PROBLEM DESCRIPTION
Lines to return, exactly: from the line with "points = [(AX, AY, 2.0), (AX, AY, 0.0)]" to the line with "# lower shoulder" in the entries below, both included.

RECORDS TO PROCESS
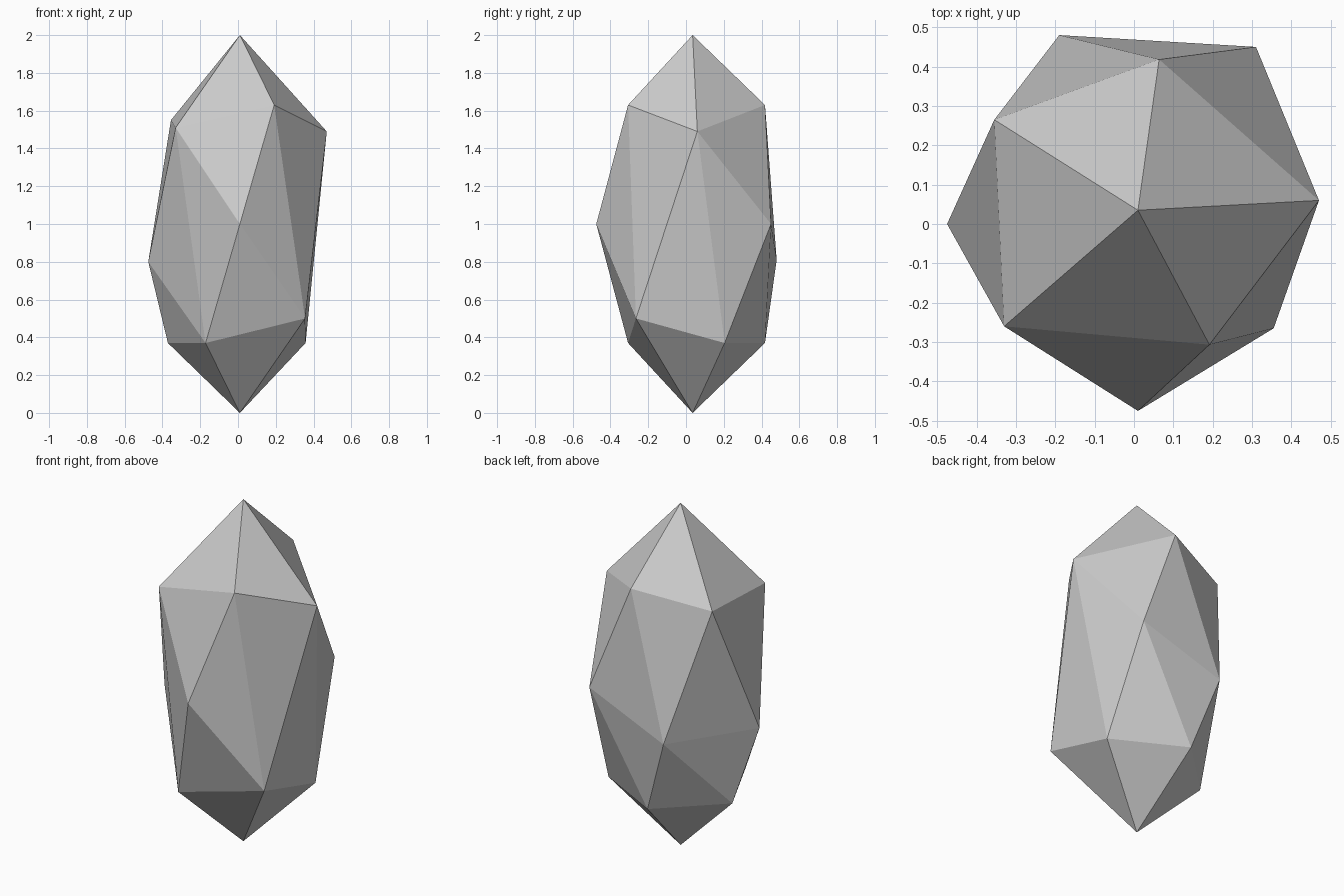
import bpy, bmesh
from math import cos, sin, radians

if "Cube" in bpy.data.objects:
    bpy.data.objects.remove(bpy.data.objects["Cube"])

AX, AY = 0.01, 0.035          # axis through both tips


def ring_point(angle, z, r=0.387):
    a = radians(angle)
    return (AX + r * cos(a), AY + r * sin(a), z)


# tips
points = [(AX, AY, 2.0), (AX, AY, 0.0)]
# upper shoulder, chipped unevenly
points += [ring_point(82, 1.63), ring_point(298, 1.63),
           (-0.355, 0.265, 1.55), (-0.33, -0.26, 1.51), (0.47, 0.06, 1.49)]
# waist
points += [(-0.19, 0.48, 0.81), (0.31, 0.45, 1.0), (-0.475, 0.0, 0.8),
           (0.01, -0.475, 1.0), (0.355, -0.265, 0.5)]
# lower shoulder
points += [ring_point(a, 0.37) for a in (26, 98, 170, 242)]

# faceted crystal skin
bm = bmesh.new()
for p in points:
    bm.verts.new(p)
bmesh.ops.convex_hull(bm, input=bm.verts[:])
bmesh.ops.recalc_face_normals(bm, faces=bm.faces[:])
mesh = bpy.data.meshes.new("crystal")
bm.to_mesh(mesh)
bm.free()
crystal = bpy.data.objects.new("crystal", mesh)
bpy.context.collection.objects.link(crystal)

TASK RESPONSE
points = [(AX, AY, 2.0), (AX, AY, 0.0)]
# upper shoulder, chipped unevenly
points += [ring_point(82, 1.63), ring_point(298, 1.63),
           (-0.355, 0.265, 1.55), (-0.33, -0.26, 1.51), (0.47, 0.06, 1.49)]
# waist
points += [(-0.19, 0.48, 0.81), (0.31, 0.45, 1.0), (-0.475, 0.0, 0.8),
           (0.01, -0.475, 1.0), (0.355, -0.265, 0.5)]
# lower shoulder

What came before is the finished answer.